* **Work item**
Go through the entries below. Copy out every line that contains "faces".

(Pictures paired with source code)
——
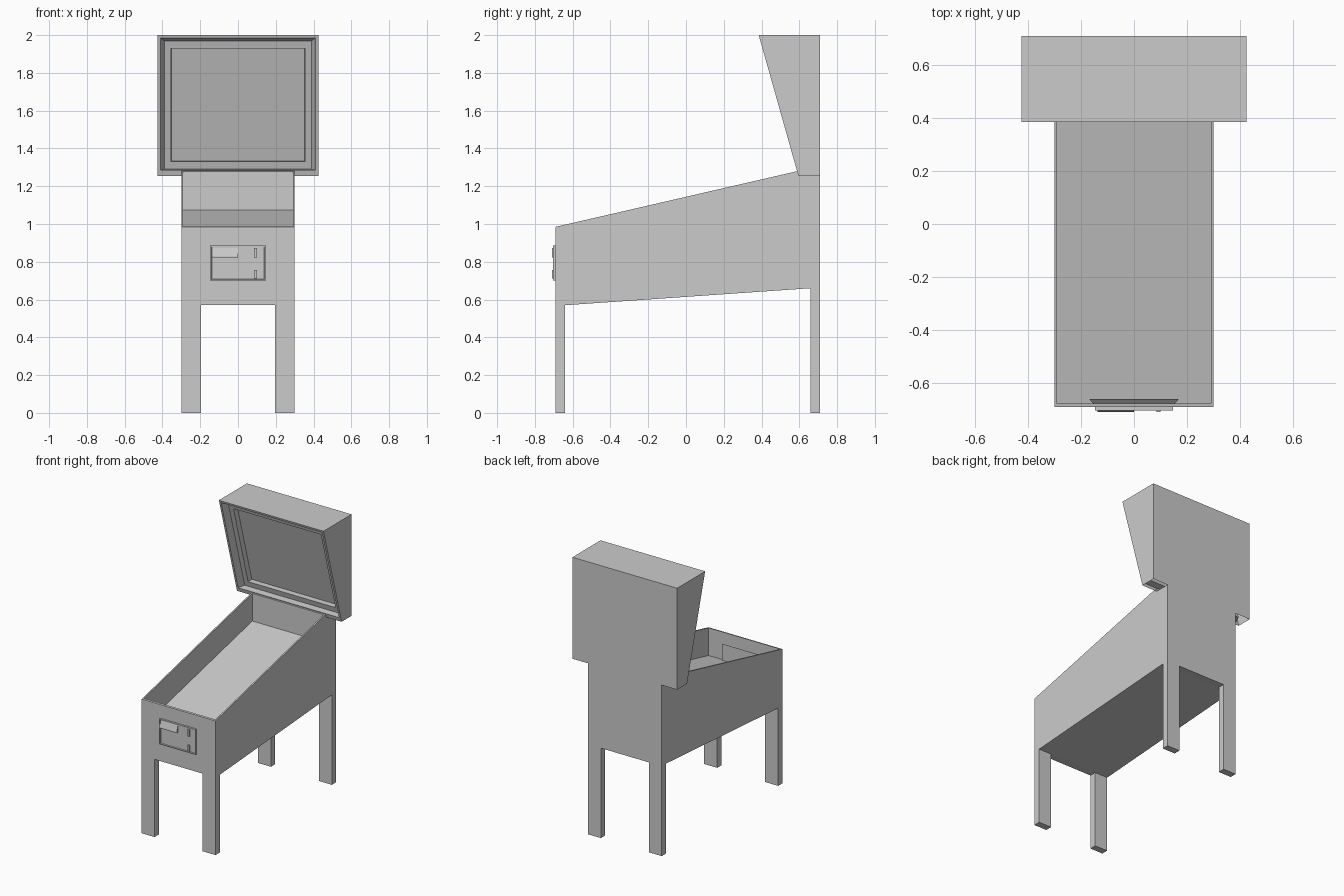
import bpy, bmesh

if "Cube" in bpy.data.objects:
    bpy.data.objects.remove(bpy.data.objects["Cube"])


def mesh_object(name, bm):
    bmesh.ops.recalc_face_normals(bm, faces=bm.faces[:])
    me = bpy.data.meshes.new(name)
    bm.to_mesh(me)
    bm.free()
    ob = bpy.data.objects.new(name, me)
    bpy.context.collection.objects.link(ob)
    return ob


def prism(name, profile, x0, x1):
    """Side profile of (y, z) points extruded along x."""
    bm = bmesh.new()
    face = bm.faces.new([bm.verts.new((x0, y, z)) for y, z in profile])
    ext = bmesh.ops.extrude_face_region(bm, geom=[face])
    verts = [v for v in ext["geom"] if isinstance(v, bmesh.types.BMVert)]
    bmesh.ops.translate(bm, vec=(x1 - x0, 0, 0), verts=verts)
    return mesh_object(name, bm)


def box(name, x0, x1, y0, y1, z0, z1):
    return prism(name, [(y0, z0), (y1, z0), (y1, z1), (y0, z1)], x0, x1)


def ring(bm, hw, z0, z1, y_of):
    return [bm.verts.new((x, y_of(z), z))
            for x, z in ((-hw, z0), (hw, z0), (hw, z1), (-hw, z1))]


def bridge(bm, a, b, skip=()):
    for i in range(4):
        if i not in skip:
            j = (i + 1) % 4
            bm.faces.new((a[i], a[j], b[j], b[i]))


# Cabinet body with an open sloping playfield well
cabinet = prism("cabinet", [(-.69, .57), (-.64, .57), (.66, .66), (.71, .66),
                            (.71, 1.255), (.597, 1.255), (.59, 1.28), (-.69, .985)],
                -.30, .30)
well = prism("well_cutter", [(-.677, .785), (.58, 1.075), (.58, 1.4), (-.677, 1.4)],
             -.29, .29)
well.hide_render = True
mod = cabinet.modifiers.new("well", 'BOOLEAN')
mod.operation = 'DIFFERENCE'
mod.solver = 'EXACT'
mod.object = well
bpy.context.view_layer.objects.active = cabinet
bpy.ops.object.modifier_apply(modifier=mod.name)
bpy.data.objects.remove(well)

# Legs
for side, s in (("left", -1), ("right", 1)):
    xa, xb = sorted((s * .30, s * .195))
    box(f"front_leg_{side}", xa, xb, -.69, -.64, 0, .57)
    box(f"back_leg_{side}", xa, xb, .66, .71, 0, .66)


# Backbox: leaning front with rim, recess and inner screen panel
def front(depth):
    return lambda z: .595 - (z - 1.255) * .21 / .745 + depth


bm = bmesh.new()
back = ring(bm, .425, 1.255, 2.0, lambda z: .71)
rings = [ring(bm, hw, z0, z1, front(d)) for hw, z0, z1, d in (
    (.425, 1.255, 2.0, 0), (.41, 1.285, 1.985, 0), (.39, 1.29, 1.97, .05),
    (.355, 1.33, 1.93, .05), (.352, 1.333, 1.928, .09))]
bm.faces.new(back)
bridge(bm, back, rings[0], skip=(0,))  # underside is open
for a, b in zip(rings, rings[1:]):
    bridge(bm, a, b)
bm.faces.new(rings[-1])
mesh_object("backbox", bm)

# Coin door: tapered plate through the front wall, with a shallow rim
bm = bmesh.new()
loops = [ring(bm, hw, z0, z1, lambda z, y=y: y) for hw, z0, z1, y in (
    (.17, .675, .91, -.66), (.147, .70, .885, -.685), (.147, .70, .885, -.704),
    (.14, .706, .879, -.704), (.138, .708, .877, -.698))]
bm.faces.new(loops[0])
for a, b in zip(loops, loops[1:]):
    bridge(bm, a, b)
bm.faces.new(loops[-1])
mesh_object("coin_door", bm)

# Sloped flap and two coin slots on the door
prism("door_flap", [(-.697, .877), (-.71, .83), (-.71, .822), (-.697, .822)], -.138, 0)
for i, (z0, z1) in enumerate(((.711, .757), (.822, .872))):
    box(f"coin_slot_{i + 1}", .085, .10, -.71, -.697, z0, z1)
——
* **Exercise response**
    bmesh.ops.recalc_face_normals(bm, faces=bm.faces[:])
    face = bm.faces.new([bm.verts.new((x0, y, z)) for y, z in profile])
            bm.faces.new((a[i], a[j], b[j], b[i]))
bm.faces.new(back)
bm.faces.new(rings[-1])
bm.faces.new(loops[0])
bm.faces.new(loops[-1])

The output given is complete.